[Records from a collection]
-- -- --

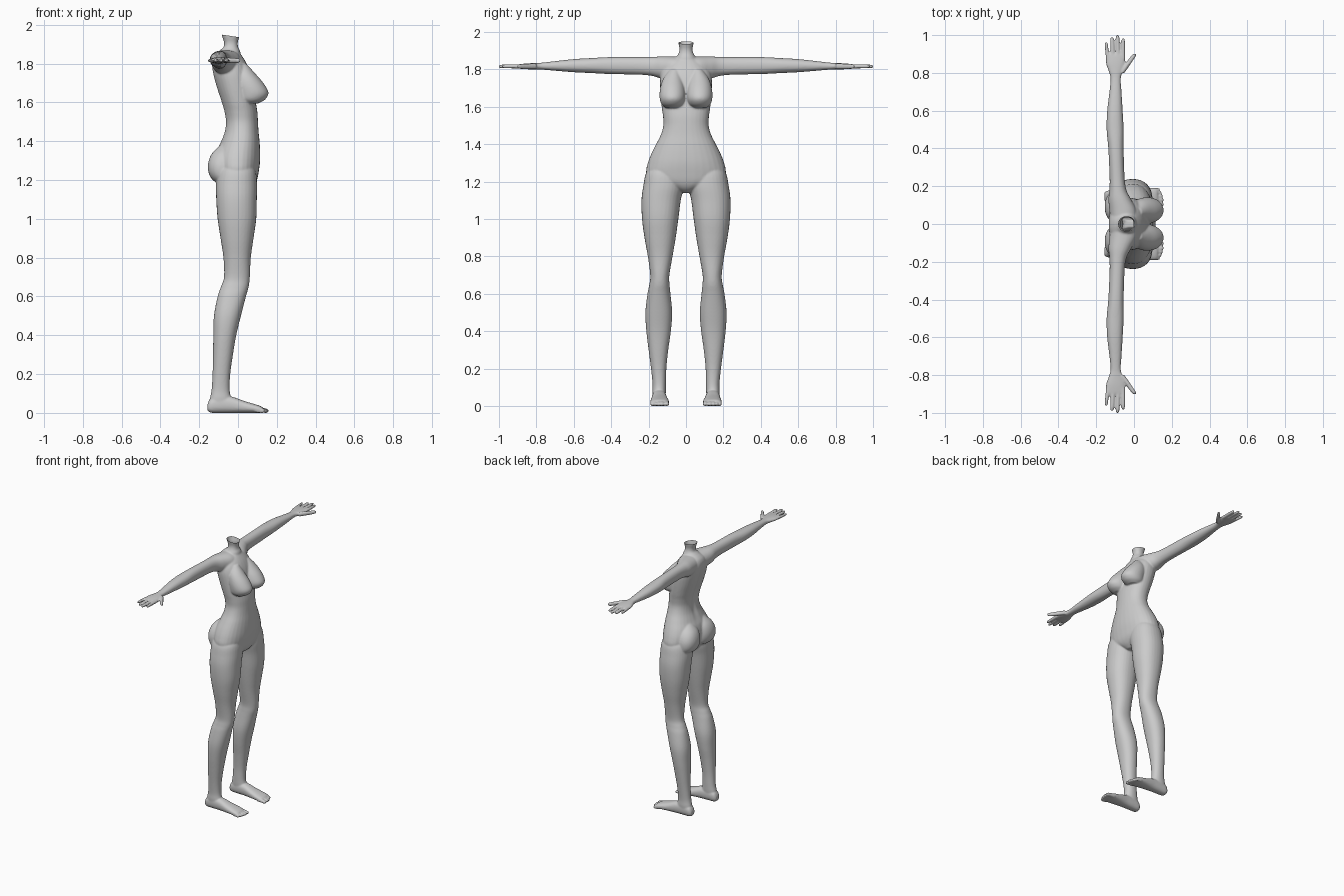
import bpy, bmesh, math
from mathutils import Vector

bm = bmesh.new()
# where (along, first cross axis, second cross axis) go in x, y, z
ORDER = {'z': (1, 2, 0), 'y': (1, 0, 2), 'x': (0, 1, 2)}


def spline(rows, steps):
    """Catmull-Rom refinement of the section rows."""
    out = []
    for i in range(len(rows) - 1):
        a, b, c, d = (rows[max(0, min(len(rows) - 1, i + k))] for k in (-1, 0, 1, 2))
        for s in range(steps):
            t = s / steps
            out.append([0.5 * (2 * q + (r - p) * t + (2 * p - 5 * q + 4 * r - u) * t * t
                               + (3 * q - p - 3 * r + u) * t ** 3)
                        for p, q, r, u in zip(a, b, c, d)])
    return out + [list(rows[-1])]


def loft(axis, rows, side=1, n=32, steps=5, power=2.2):
    """Closed skin through sections (along, min1, max1, min2, max2)."""
    rings = []
    for t, a0, a1, b0, b1 in spline(rows, steps):
        ring = []
        for k in range(n):
            ang = 2 * math.pi * k / n
            c, s = math.cos(ang), math.sin(ang)
            u = (a0 + a1) / 2 + (a1 - a0) / 2 * math.copysign(abs(c) ** (2 / power), c)
            v = (b0 + b1) / 2 + (b1 - b0) / 2 * math.copysign(abs(s) ** (2 / power), s)
            src = (t, u, v)
            p = [src[j] for j in ORDER[axis]]
            ring.append(bm.verts.new((p[0], p[1] * side, p[2])))
        rings.append(ring)
    faces = [bm.faces.new(rings[0]), bm.faces.new(rings[-1])]
    for r0, r1 in zip(rings, rings[1:]):
        for k in range(n):
            m = (k + 1) % n
            faces.append(bm.faces.new((r0[k], r0[m], r1[m], r1[k])))
    bmesh.ops.recalc_face_normals(bm, faces=faces)


def sym(rows):
    return [(z, a, b, -w, w) for z, a, b, w in rows]


# torso: height, back, front, half width
loft('z', sym([
    (1.14, -.05, .05, .03), (1.165, -.08, .08, .09), (1.20, -.10, .098, .19),
    (1.25, -.115, .108, .213), (1.30, -.12, .114, .204), (1.35, -.11, .114, .185),
    (1.40, -.088, .111, .16), (1.45, -.07, .106, .135), (1.50, -.065, .103, .121),
    (1.55, -.072, .10, .123), (1.60, -.086, .092, .13), (1.68, -.112, .08, .137),
    (1.75, -.13, .065, .138), (1.80, -.135, .045, .125), (1.84, -.125, .02, .09),
    (1.865, -.10, .0, .05)]))

# neck
loft('z', sym([(1.80, -.12, .02, .08), (1.86, -.10, .012, .055), (1.885, -.075, .001, .04),
               (1.91, -.072, -.001, .035), (1.945, -.083, .008, .041), (1.99, -.092, .015, .045)]))

for side in (1, -1):
    # breast
    loft('z', [(1.80, .0, .043, .04, .085), (1.75, -.02, .088, .02, .122),
               (1.70, -.02, .131, .007, .138), (1.65, -.01, .157, .004, .141),
               (1.615, .0, .140, .013, .132), (1.595, .03, .105, .035, .11)], side, power=2)
    # buttock
    loft('z', [(1.39, -.08, .0, .04, .10), (1.34, -.132, .0, .012, .15),
               (1.29, -.153, .0, .003, .175), (1.24, -.152, .0, .003, .18),
               (1.20, -.130, .0, .01, .17), (1.175, -.09, .0, .04, .14)], side)
    # leg
    loft('z', [(1.30, -.07, .06, .06, .17), (1.25, -.10, .09, .02, .212),
               (1.18, -.113, .098, .012, .228), (1.10, -.112, .097, .028, .238),
               (1.00, -.105, .094, .041, .235), (.90, -.09, .08, .055, .222),
               (.80, -.075, .066, .072, .204), (.70, -.072, .061, .089, .191),
               (.65, -.088, .055, .088, .196), (.60, -.105, .041, .083, .206),
               (.50, -.124, .015, .074, .217), (.40, -.127, -.009, .081, .212),
               (.30, -.129, -.026, .095, .20), (.20, -.131, -.04, .105, .187),
               (.12, -.136, -.043, .107, .179), (.07, -.145, -.035, .108, .18),
               (.02, -.145, -.03, .112, .175)], side)
    # foot
    loft('x', [(-.157, .125, .165, .012, .045), (-.14, .112, .176, .001, .075),
               (-.09, .107, .18, .0, .09), (-.03, .104, .182, .0, .083),
               (.03, .097, .187, .0, .062), (.08, .091, .191, .0, .047),
               (.112, .093, .191, .0, .037), (.125, .10, .184, .004, .03)], side, power=2.4)
    # toes
    for y, tip, r in ((.103, .155, .013), (.128, .157, .0095), (.147, .152, .009),
                      (.165, .145, .009), (.182, .136, .0085)):
        loft('x', [(.09, y - r, y + r, .002, .034), (tip - .02, y - r, y + r, .0, .025),
                   (tip - .006, y - r, y + r, .0, .021),
                   (tip + .001, y - r * .5, y + r * .5, .006, .016)], side, n=12)
    # arm and palm
    loft('y', [(.0, -.12, .02, 1.74, 1.868), (.07, -.13, .015, 1.74, 1.869),
               (.13, -.135, -.015, 1.75, 1.869), (.18, -.13, -.04, 1.765, 1.867),
               (.25, -.129, -.05, 1.772, 1.866), (.40, -.136, -.055, 1.775, 1.866),
               (.50, -.145, -.055, 1.78, 1.861), (.60, -.142, -.06, 1.785, 1.855),
               (.70, -.13, -.066, 1.793, 1.844), (.77, -.124, -.07, 1.799, 1.836),
               (.81, -.135, -.058, 1.80, 1.834), (.85, -.148, -.047, 1.801, 1.832),
               (.89, -.149, -.046, 1.804, 1.828), (.902, -.145, -.05, 1.807, 1.825)], side)
    # fingers and thumb: base x, base y, tip x, tip y
    for bx, by, tx, ty, r in ((-.138, .87, -.148, .963, .0095), (-.111, .87, -.117, .99, .0105),
                              (-.085, .87, -.087, 1.002, .0105), (-.058, .87, -.057, .983, .0105),
                              (-.065, .80, .006, .902, .014)):
        rows = []
        for f, s in ((0, 1.1), (.5, 1.05), (.9, .9), (1, .45)):
            x, y = bx + (tx - bx) * f, by + (ty - by) * f
            rows.append((y, x - r * s, x + r * s, 1.816 - r * s, 1.816 + r * s))
        loft('y', rows, side, n=12)

# merge all parts into one smooth skin
mesh = bpy.data.meshes.new("body")
bm.to_mesh(mesh)
bm.free()
body = bpy.data.objects.new("body", mesh)
bpy.context.collection.objects.link(body)
rem = body.modifiers.new("merge", 'REMESH')
rem.mode = 'VOXEL'
rem.voxel_size = 0.0052
smo = body.modifiers.new("soften", 'SMOOTH')
smo.factor = 0.5
smo.iterations = 5
bpy.context.view_layer.update()
dg = bpy.context.evaluated_depsgraph_get()
skin = bpy.data.meshes.new_from_object(body.evaluated_get(dg))
body.modifiers.clear()

bm = bmesh.new()
bm.from_mesh(skin)
# spine groove down the back
bm.normal_update()
for v in bm.verts:
    if v.normal.x < -.3 and 1.36 < v.co.z < 1.82 and abs(v.co.y) < .08:
        fade = math.sin(math.pi * (v.co.z - 1.36) / .46)
        v.co.x += .010 * fade * math.exp(-(v.co.y / .022) ** 2)
# open, slightly slanted neck cut
bmesh.ops.bisect_plane(bm, geom=bm.verts[:] + bm.edges[:] + bm.faces[:],
                       plane_co=Vector((-.04, 0, 1.943)), plane_no=Vector((.15, 0, 1)),
                       clear_outer=True)
for f in bm.faces:
    f.smooth = True
    f.material_index = 0
bm.to_mesh(skin)
bm.free()
body.data = skin

mat = bpy.data.materials.new("plain grey")
mat.diffuse_color = (.6, .6, .6, 1)
skin.materials.clear()
skin.materials.append(mat)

-- -- --

● Problem to solve
Retrieve each line of the data in which the word "rings" can be found.

● Written response
    rings = []
        rings.append(ring)
    faces = [bm.faces.new(rings[0]), bm.faces.new(rings[-1])]
    for r0, r1 in zip(rings, rings[1:]):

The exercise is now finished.